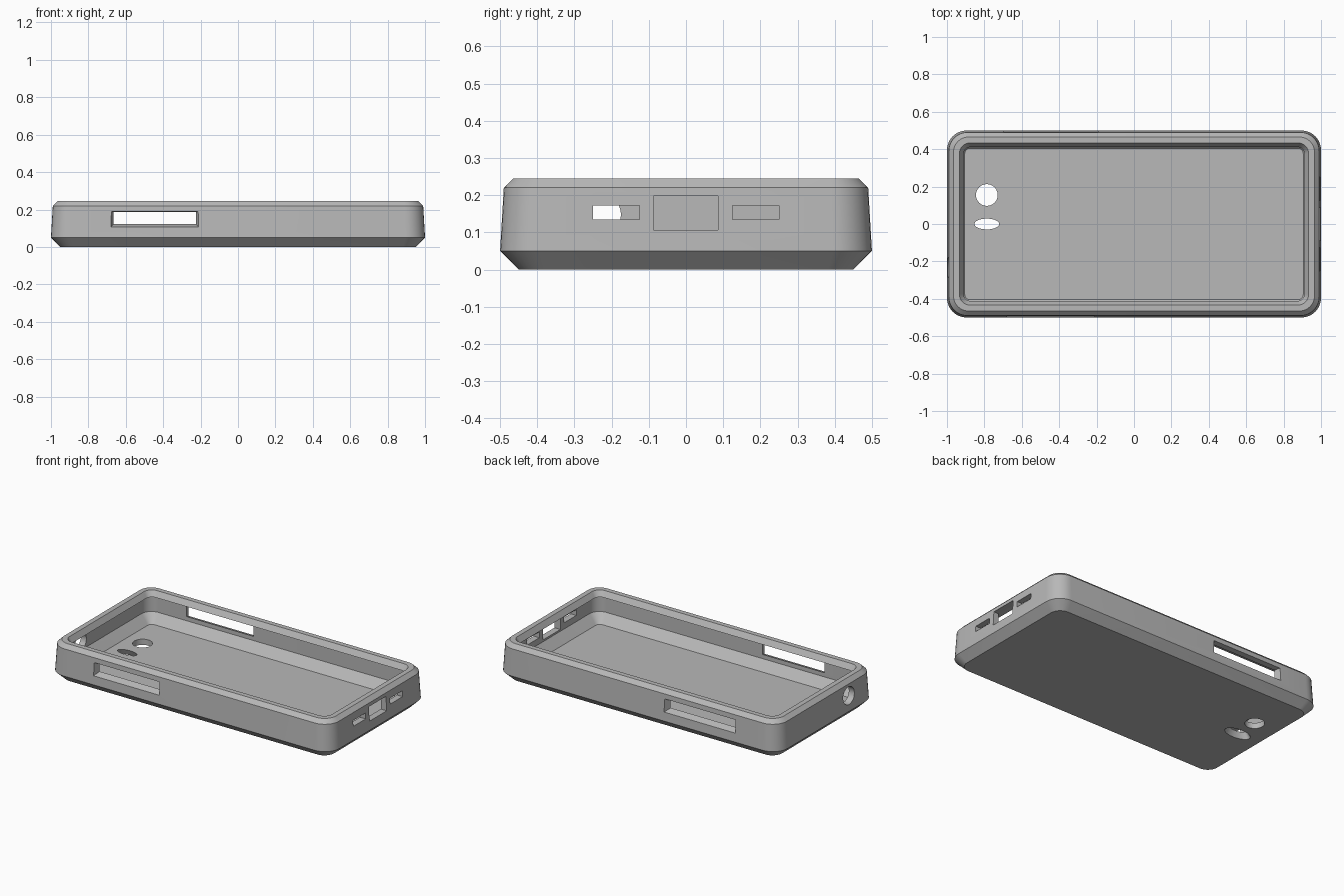
import bpy, bmesh, math
from mathutils import Vector

if "Cube" in bpy.data.objects:
    bpy.data.objects.remove(bpy.data.objects["Cube"], do_unlink=True)

grey = bpy.data.materials.new("soft grey")
grey.use_nodes = True
COLOUR = (0.48, 0.48, 0.48, 1)
grey.diffuse_color = COLOUR
grey.node_tree.nodes["Principled BSDF"].inputs["Base Color"].default_value = COLOUR


def loft(bm, rings):
    """Skin a list of point rings and cap both ends."""
    loops = [[bm.verts.new(p) for p in ring] for ring in rings]
    n = len(loops[0])
    for a, b in zip(loops, loops[1:]):
        for i in range(n):
            j = (i + 1) % n
            bm.faces.new((a[i], a[j], b[j], b[i]))
    bm.faces.new(loops[0][::-1])
    bm.faces.new(loops[-1])


def make_object(name, bm):
    bmesh.ops.recalc_face_normals(bm, faces=bm.faces)
    mesh = bpy.data.meshes.new(name)
    bm.to_mesh(mesh)
    bm.free()
    mesh.materials.append(grey)
    obj = bpy.data.objects.new(name, mesh)
    bpy.context.collection.objects.link(obj)
    return obj


def rounded_ring(half_width, z, radius, steps=8):
    """Rounded rectangle; the case is half a unit longer each way than it is wide."""
    cx, cy = half_width + 0.5 - radius, half_width - radius
    points = []
    for k, (sx, sy) in enumerate([(1, 1), (-1, 1), (-1, -1), (1, -1)]):
        for s in range(steps + 1):
            a = math.pi / 2 * (k + s / steps)
            points.append((sx * cx + radius * math.cos(a), sy * cy + radius * math.sin(a), z))
    return points


def ellipse(cu, cv, ru, rv, n=40):
    return [(cu + ru * math.cos(t * math.tau / n), cv + rv * math.sin(t * math.tau / n))
            for t in range(n)]


def rectangle(u0, u1, v0, v1):
    return [(u0, v0), (u1, v0), (u1, v1), (u0, v1)]


def cut(bm, axis, outer, inner, start, end):
    """Add a cutter tapering from the outer to the inner outline, overshooting both."""
    def place(p, depth):
        c = list(p)
        c.insert(axis, depth)
        return Vector(c)
    a = [place(p, start) for p in outer]
    b = [place(p, end) for p in inner]
    loft(bm, [[p.lerp(q, t) for p, q in zip(a, b)] for t in (-0.35, 1.3)])


# Case shell: up the outside, over the rim and lip, down to the floor
profile = [
    (0.45, 0.0, 0.07), (0.50, 0.05, 0.105), (0.49, 0.22, 0.10), (0.465, 0.245, 0.08),
    (0.433, 0.245, 0.055), (0.412, 0.21, 0.04), (0.455, 0.20, 0.07),
    (0.455, 0.095, 0.07), (0.405, 0.037, 0.03),
]
bm = bmesh.new()
loft(bm, [rounded_ring(*p) for p in profile])
case = make_object("phone_case", bm)

# Openings
bm = bmesh.new()
# Side button slots, front and back
cut(bm, 1, rectangle(-0.68, -0.21, 0.105, 0.19), rectangle(-0.665, -0.225, 0.122, 0.187), -0.5, -0.455)
cut(bm, 1, rectangle(-0.70, -0.19, 0.105, 0.19), rectangle(-0.685, -0.21, 0.122, 0.187), 0.5, 0.455)
# Charging port and speaker slots
for r in (rectangle(-0.088, 0.086, 0.107, 0.198),
          rectangle(-0.25, -0.125, 0.135, 0.172),
          rectangle(0.125, 0.25, 0.135, 0.172)):
    cut(bm, 0, r, r, 1.0, 0.955)
# Round audio hole
jack = ellipse(-0.232, 0.148, 0.057, 0.055)
cut(bm, 0, jack, jack, -1.0, -0.955)
# Camera hole and flared flash hole in the floor
camera_hole = ellipse(-0.787, 0.155, 0.058, 0.058)
cut(bm, 2, camera_hole, camera_hole, 0.0, 0.037)
cut(bm, 2, ellipse(-0.787, 0, 0.09, 0.045), ellipse(-0.787, 0, 0.066, 0.029), 0.0, 0.037)
cutter = make_object("opening_cutter", bm)
cutter.hide_render = True

boolean = case.modifiers.new("openings", 'BOOLEAN')
boolean.operation = 'DIFFERENCE'
boolean.solver = 'EXACT'
boolean.object = cutter
bpy.ops.object.select_all(action='DESELECT')
case.select_set(True)
bpy.context.view_layer.objects.active = case
bpy.ops.object.modifier_apply(modifier=boolean.name)
bpy.data.objects.remove(cutter, do_unlink=True)
bpy.ops.object.shade_smooth_by_angle(angle=math.radians(25))
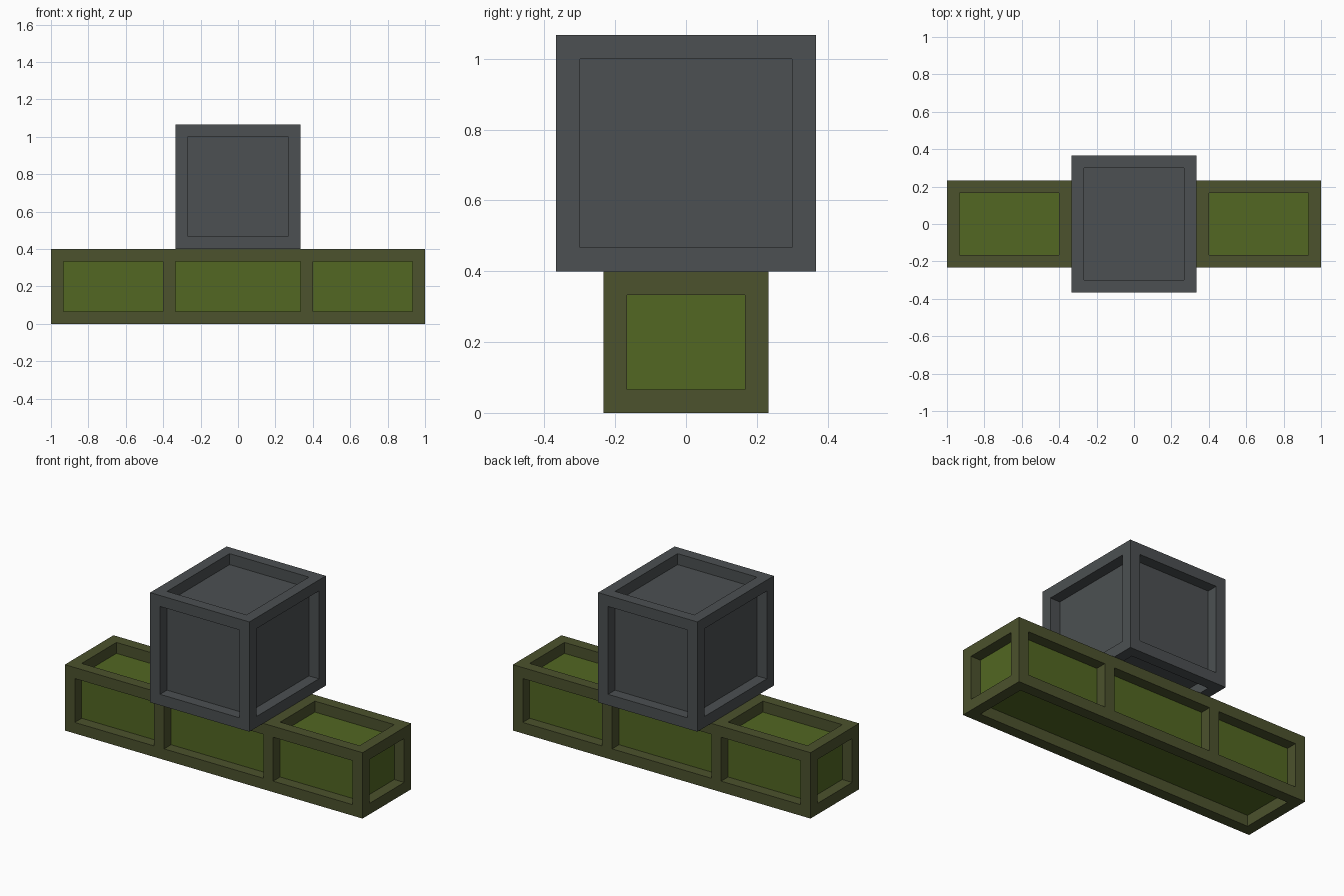
import bpy
import bmesh

if "Cube" in bpy.data.objects:
    bpy.data.objects.remove(bpy.data.objects["Cube"])

BAR = 1 / 15      # frame width and panel depth


def srgb(r, g, b):
    def lin(c):
        c /= 255
        return c / 12.92 if c <= 0.04045 else ((c + 0.055) / 1.055) ** 2.4
    return (lin(r), lin(g), lin(b), 1)


def material(name, rgb):
    m = bpy.data.materials.new(name)
    m.diffuse_color = srgb(*rgb)
    m.use_nodes = True
    m.node_tree.nodes["Principled BSDF"].inputs["Base Color"].default_value = m.diffuse_color
    return m


def panelled_box(name, lo, hi, mats, dividers=()):
    """Box whose sides carry recessed panels; dividers split them along x."""
    bm = bmesh.new()

    def cuts(axis, split):
        c = [lo[axis], lo[axis] + BAR]
        if axis == 0 and split:
            for d in dividers:
                c += [d - BAR / 2, d + BAR / 2]
        return c + [hi[axis] - BAR, hi[axis]]

    for axis in range(3):
        ua, va = (axis + 1) % 3, (axis + 2) % 3
        for sign in (-1, 1):
            level = hi[axis] if sign > 0 else lo[axis]
            underside = axis == 2 and sign < 0
            us, vs = cuts(ua, not underside), cuts(va, not underside)

            def quad(points, mat):
                verts = []
                for u, v, n in points:
                    p = [0, 0, 0]
                    p[ua], p[va], p[axis] = u, v, n
                    verts.append(bm.verts.new(p))
                f = bm.faces.new(verts if sign > 0 else verts[::-1])
                f.material_index = mat

            for i in range(len(us) - 1):
                for j in range(len(vs) - 1):
                    ring = [(us[i], vs[j]), (us[i + 1], vs[j]),
                            (us[i + 1], vs[j + 1]), (us[i], vs[j + 1])]
                    rim = [(u, v, level) for u, v in ring]
                    if i % 2 == 0 or j % 2 == 0:
                        quad(rim, 0)              # frame bar
                        continue
                    floor = [(u, v, level - sign * BAR) for u, v in ring]
                    quad(floor, 1)                # recessed panel
                    for k in range(4):            # recess walls
                        m = (k + 1) % 4
                        quad([rim[k], rim[m], floor[m], floor[k]], 0)

    bmesh.ops.remove_doubles(bm, verts=bm.verts, dist=1e-5)
    mesh = bpy.data.meshes.new(name)
    bm.to_mesh(mesh)
    bm.free()
    for m in mats:
        mesh.materials.append(m)
    obj = bpy.data.objects.new(name, mesh)
    bpy.context.collection.objects.link(obj)
    return obj


olive = material("dark olive frame", (76, 82, 45))
green = material("green panel", (82, 103, 34))
grey = material("dark grey", (76, 80, 82))

# Long base with three bays
panelled_box("base", (-1, -7 / 30, 0), (1, 7 / 30, 0.4), (olive, green),
             dividers=(-11 / 30, 11 / 30))

# Crate standing on the middle bay
panelled_box("crate", (-1 / 3, -11 / 30, 0.4), (1 / 3, 11 / 30, 16 / 15), (grey, grey))
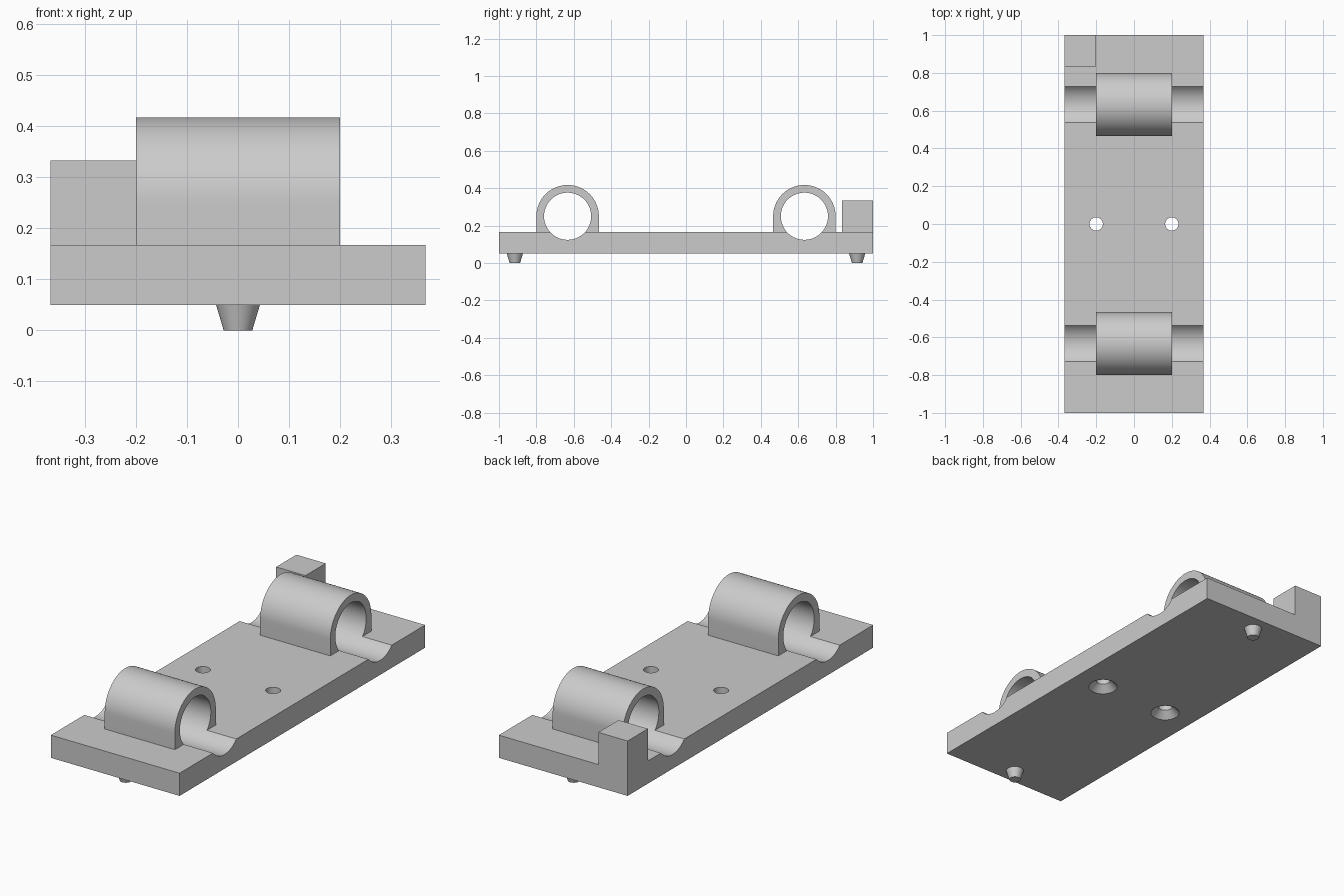
import bpy, bmesh, math
from mathutils import Matrix

default = bpy.data.objects.get("Cube")
if default:
    bpy.data.objects.remove(default)

grey = bpy.data.materials.new("plain grey")
grey.use_nodes = True
colour = (0.6, 0.6, 0.6, 1)
grey.diffuse_color = colour
grey.node_tree.nodes["Principled BSDF"].inputs["Base Color"].default_value = colour

HALF_W, PLATE_Z, PLATE_TOP = 0.367, 0.05, 0.167
TUBE_Y, TUBE_Z, OUTER, BORE = 0.633, 0.25, 0.167, 0.126
HOUSING_HALF = 0.2


def make(name, bm):
    bmesh.ops.recalc_face_normals(bm, faces=bm.faces)
    mesh = bpy.data.meshes.new(name)
    bm.to_mesh(mesh)
    bm.free()
    mesh.materials.append(grey)
    obj = bpy.data.objects.new(name, mesh)
    bpy.context.collection.objects.link(obj)
    return obj


def box(name, low, high):
    bm = bmesh.new()
    bmesh.ops.create_cube(bm, size=1)
    for v in bm.verts:
        v.co = [h if c > 0 else l for c, l, h in zip(v.co, low, high)]
    return make(name, bm)


def cone(name, x, y, z0, z1, r0, r1):
    """Round vertical part with radius r0 at z0 and r1 at z1."""
    bm = bmesh.new()
    bmesh.ops.create_cone(bm, cap_ends=True, segments=48, radius1=r0, radius2=r1,
                          depth=z1 - z0, matrix=Matrix.Translation((x, y, (z0 + z1) / 2)))
    return make(name, bm)


def extrude_x(name, profile, half):
    """Extrude a (y, z) outline along x, from -half to half."""
    bm = bmesh.new()
    face = bm.faces.new([bm.verts.new((-half, y, z)) for y, z in profile])
    new = bmesh.ops.extrude_face_region(bm, geom=[face])["geom"]
    bmesh.ops.translate(bm, vec=(2 * half, 0, 0),
                        verts=[v for v in new if isinstance(v, bmesh.types.BMVert)])
    return make(name, bm)


def arc(y, radius, sweep, steps):
    return [(y + radius * math.cos(sweep * i / steps),
             TUBE_Z + radius * math.sin(sweep * i / steps)) for i in range(steps)]


def combine(target, other, operation):
    mod = target.modifiers.new(operation.lower(), "BOOLEAN")
    mod.operation, mod.solver, mod.object = operation, "EXACT", other
    bpy.context.view_layer.objects.active = target
    bpy.ops.object.modifier_apply(modifier=mod.name)
    bpy.data.objects.remove(other)


# Base plate with a stop block on one back corner
base = box("base_plate", (-HALF_W, -1, PLATE_Z), (HALF_W, 1, PLATE_TOP))
combine(base, box("stop_block", (-HALF_W, 0.835, 0.1), (-0.2, 1, 0.333)), "UNION")

for side in (-1, 1):
    y = side * TUBE_Y
    # Arched housing with straight legs, then the bore through housing and plate
    outline = arc(y, OUTER, math.pi, 48) + [(y - OUTER, TUBE_Z), (y - OUTER, 0.1), (y + OUTER, 0.1)]
    combine(base, extrude_x("bearing_housing", outline, HOUSING_HALF), "UNION")
    combine(base, extrude_x("bore_cutter", arc(y, BORE, 2 * math.pi, 80), 0.5), "DIFFERENCE")
    # Tapered locating pin underneath
    combine(base, cone("locating_pin", 0, side * 0.915, 0, PLATE_Z + 0.01, 0.028, 0.046), "UNION")
    # Screw hole, countersunk from below
    combine(base, cone("hole_cutter", side * 0.2, 0, 0, 0.3, 0.035, 0.035), "DIFFERENCE")
    combine(base, cone("countersink_cutter", side * 0.2, 0, PLATE_Z - 0.01, PLATE_Z + 0.035,
                       0.08, 0.035), "DIFFERENCE")

# Merge leftover flat seams and shade the round surfaces smoothly
bm = bmesh.new()
bm.from_mesh(base.data)
bmesh.ops.remove_doubles(bm, verts=bm.verts, dist=1e-5)
bmesh.ops.dissolve_limit(bm, angle_limit=0.002, verts=bm.verts, edges=bm.edges)
bm.to_mesh(base.data)
bm.free()
bpy.ops.object.select_all(action="DESELECT")
base.select_set(True)
bpy.context.view_layer.objects.active = base
bpy.ops.object.shade_smooth_by_angle(angle=math.radians(20))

-- What is expected --
All lines with the word "steps" must be located in the data and copied.

-- Output for this exercise --
def rounded_ring(half_width, z, radius, steps=8):
        for s in range(steps + 1):
            a = math.pi / 2 * (k + s / steps)
def arc(y, radius, sweep, steps):
    return [(y + radius * math.cos(sweep * i / steps),
             TUBE_Z + radius * math.sin(sweep * i / steps)) for i in range(steps)]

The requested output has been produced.